Care for a Potted Pawpaw Tree

Select a large container to grow your container grown pawpaw. In nature, the trees are relatively small, around 25 feet (8 m.) in height, but even so, take that into account when selecting a pot. Also consider having the pot on a set of wheels to make it easier to move the pawpaw around if needed. Soil should be slightly acidic with a pH of 5.5 to 7, deep, fertile, and well-draining since pawpaw dislikes waterlogged soil. To retain moisture and keep roots cool, apply around 3 inches (8 cm.) of mulch, taking care to keep it away from the trunk of the tree. Thereafter, pawpaw care in containers is minimal. Keep the tree adequately watered during the growing season. Remember that container grown trees dry out more quickly than those in the ground. Provide shade to trees that are under 1.5 feet (46 cm.). As the tree matures, it will require full sun to fruit. Pawpaw care in containers includes feeding the tree regularly. Feed the tree with a supplemental fertilizer during the growth phase in the amount of 250 to 500 ppm of soluble 20-20-20 NPK.

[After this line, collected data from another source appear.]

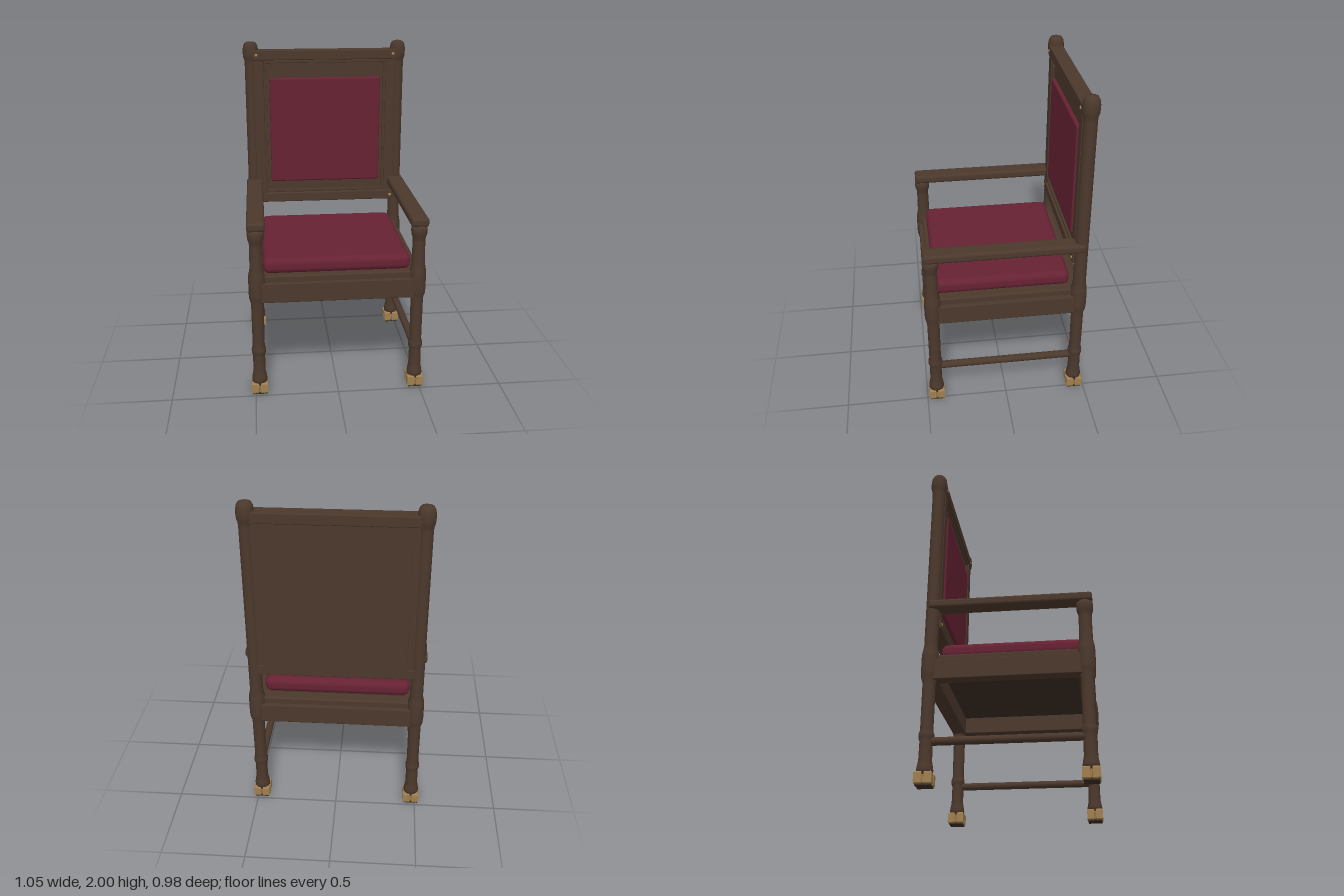
import * as THREE from 'three';
import { RoundedBoxGeometry } from 'three/addons/geometries/RoundedBoxGeometry.js';

const wood = new THREE.MeshStandardMaterial({ color: 0x4b382c });
const darkWood = new THREE.MeshStandardMaterial({ color: 0x3c2d22 });
const velvet = new THREE.MeshStandardMaterial({ color: 0x662233 });
const brass = new THREE.MeshStandardMaterial({ color: 0xa08050 });

const LEG_X = 0.475, LEG_Z = 0.44;

export function createModel() {
  const chair = new THREE.Group();
  chair.name = 'armchair';

  const add = (name, geometry, material, x, y, z) => {
    const mesh = new THREE.Mesh(geometry, material);
    mesh.name = name;
    mesh.position.set(x, y, z);
    chair.add(mesh);
    return mesh;
  };
  // Rounded box given by its min and max on each axis
  const block = (name, material, [x0, x1], [y0, y1], [z0, z1], r = 0.006) =>
    add(name, new RoundedBoxGeometry(x1 - x0, y1 - y0, z1 - z0, 3, r), material,
      (x0 + x1) / 2, (y0 + y1) / 2, (z0 + z1) / 2);
  const turned = (points) =>
    new THREE.LatheGeometry(points.map(([r, y]) => new THREE.Vector2(r, y)), 24);

  // Turned posts: a shared lower half, then an arm support or a tall back post
  const lower = [
    [0, 0.06], [0.045, 0.06], [0.046, 0.09], [0.042, 0.115], [0.037, 0.14], [0.036, 0.25],
    [0.042, 0.265], [0.043, 0.28], [0.042, 0.293], [0.036, 0.31], [0.037, 0.585],
    [0.047, 0.62], [0.049, 0.65], [0.049, 0.74], [0.047, 0.77], [0.039, 0.81],
  ];
  const frontPost = turned([...lower, [0.037, 0.95], [0.039, 0.97], [0.046, 0.99],
    [0.048, 1.015], [0.046, 1.045], [0, 1.05]]);
  const backPost = turned([...lower, [0.039, 1.86], [0.041, 1.885], [0.047, 1.9], [0.049, 1.92],
    [0.049, 1.95], [0.045, 1.975], [0.036, 1.992], [0.018, 1.999], [0, 2]]);

  // Brass foot: a square with a notch in the middle of each side
  const footShape = new THREE.Shape();
  const side = [[-0.045, -0.045], [-0.009, -0.045], [-0.005, -0.035], [0.005, -0.035], [0.009, -0.045]];
  const outline = [];
  for (let i = 0; i < 4; i++) {
    const c = Math.round(Math.cos(i * Math.PI / 2)), s = Math.round(Math.sin(i * Math.PI / 2));
    side.forEach(([x, y]) => outline.push(new THREE.Vector2(x * c - y * s, x * s + y * c)));
  }
  footShape.setFromPoints(outline);
  const footGeometry = new THREE.ExtrudeGeometry(footShape, {
    depth: 0.054, bevelEnabled: true, bevelSize: 0.004, bevelThickness: 0.006, bevelSegments: 1,
  });
  footGeometry.rotateX(-Math.PI / 2);

  for (const s of [-1, 1]) {
    const sideName = s > 0 ? 'left' : 'right';
    add(sideName + 'FrontPost', frontPost, wood, s * LEG_X, 0, LEG_Z);
    add(sideName + 'BackPost', backPost, wood, s * LEG_X, 0, -LEG_Z);
    for (const z of [-LEG_Z, LEG_Z]) {
      add('foot', footGeometry, brass, s * LEG_X, 0.014, z);
      add('footPad', new THREE.BoxGeometry(0.084, 0.012, 0.084), darkWood, s * LEG_X, 0.006, z);
    }
    // Side stretcher
    const stretcher = new THREE.CylinderGeometry(0.023, 0.023, 2 * LEG_Z, 16);
    stretcher.rotateX(Math.PI / 2);
    add(sideName + 'Stretcher', stretcher, wood, s * LEG_X, 0.248, 0);
    // Armrest
    add(sideName + 'Armrest', new RoundedBoxGeometry(0.105, 0.055, 0.945, 4, 0.018), wood,
      s * 0.4725, 1.0675, 0.0125);
    // Side apron and the stepped moulding above it
    add(sideName + 'Apron', new RoundedBoxGeometry(0.075, 0.12, 0.9, 2, 0.005), wood, s * 0.4725, 0.66, 0);
    add(sideName + 'SeatMoulding', new RoundedBoxGeometry(0.08, 0.05, 0.86, 3, 0.012), wood,
      s * 0.44, 0.735, 0);
    // Back stile
    block(sideName + 'Stile', wood, s > 0 ? [0.395, 0.46] : [-0.46, -0.395], [0.945, 1.94], [-0.468, -0.398]);
  }

  // Front and back aprons
  for (const s of [-1, 1]) {
    const name = s > 0 ? 'front' : 'back';
    add(name + 'Apron', new RoundedBoxGeometry(0.93, 0.12, 0.085, 2, 0.005), wood, 0, 0.66, s * 0.435);
    add(name + 'SeatMoulding', new RoundedBoxGeometry(0.9, 0.05, 0.08, 3, 0.012), wood, 0, 0.735, s * 0.413);
  }
  add('seatBoard', new THREE.BoxGeometry(0.9, 0.04, 0.84), darkWood, 0, 0.725, 0);
  block('seatCushion', velvet, [-0.435, 0.435], [0.755, 0.85], [-0.392, 0.426], 0.038);

  // Back frame rails, panel and padding
  block('topRail', wood, [-0.465, 0.465], [1.885, 1.947], [-0.478, -0.392]);
  block('bottomRail', wood, [-0.465, 0.465], [0.938, 1.0], [-0.474, -0.392]);
  block('backPanel', wood, [-0.41, 0.41], [0.95, 1.935], [-0.474, -0.418], 0.003);

  // Thin moulding framing the panel
  const rect = (Type, w, y0, y1) => new Type([
    [-w, y0], [w, y0], [w, y1], [-w, y1]].map(([x, y]) => new THREE.Vector2(x, y)));
  const moulding = rect(THREE.Shape, 0.395, 1.005, 1.88);
  moulding.holes.push(rect(THREE.Path, 0.383, 1.017, 1.868));
  add('panelMoulding', new THREE.ExtrudeGeometry(moulding, {
    depth: 0.012, bevelEnabled: true, bevelSize: 0.003, bevelThickness: 0.003, bevelSegments: 2,
  }), wood, 0, 0, -0.42);
  block('backCushion', velvet, [-0.36, 0.36], [1.08, 1.77], [-0.43, -0.396], 0.012);

  // Brass studs at the frame corners
  for (const x of [-0.44, 0.44]) for (const y of [0.968, 1.918]) {
    const stud = add('stud', new THREE.SphereGeometry(0.01, 12, 8), brass, x, y, -0.391);
    stud.scale.z = 0.6;
  }
  return chair;
}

Amy Grant

Amy Grant has been gardening for 30 years and writing for 15. A professional chef and caterer, Amy's area of expertise is culinary gardening.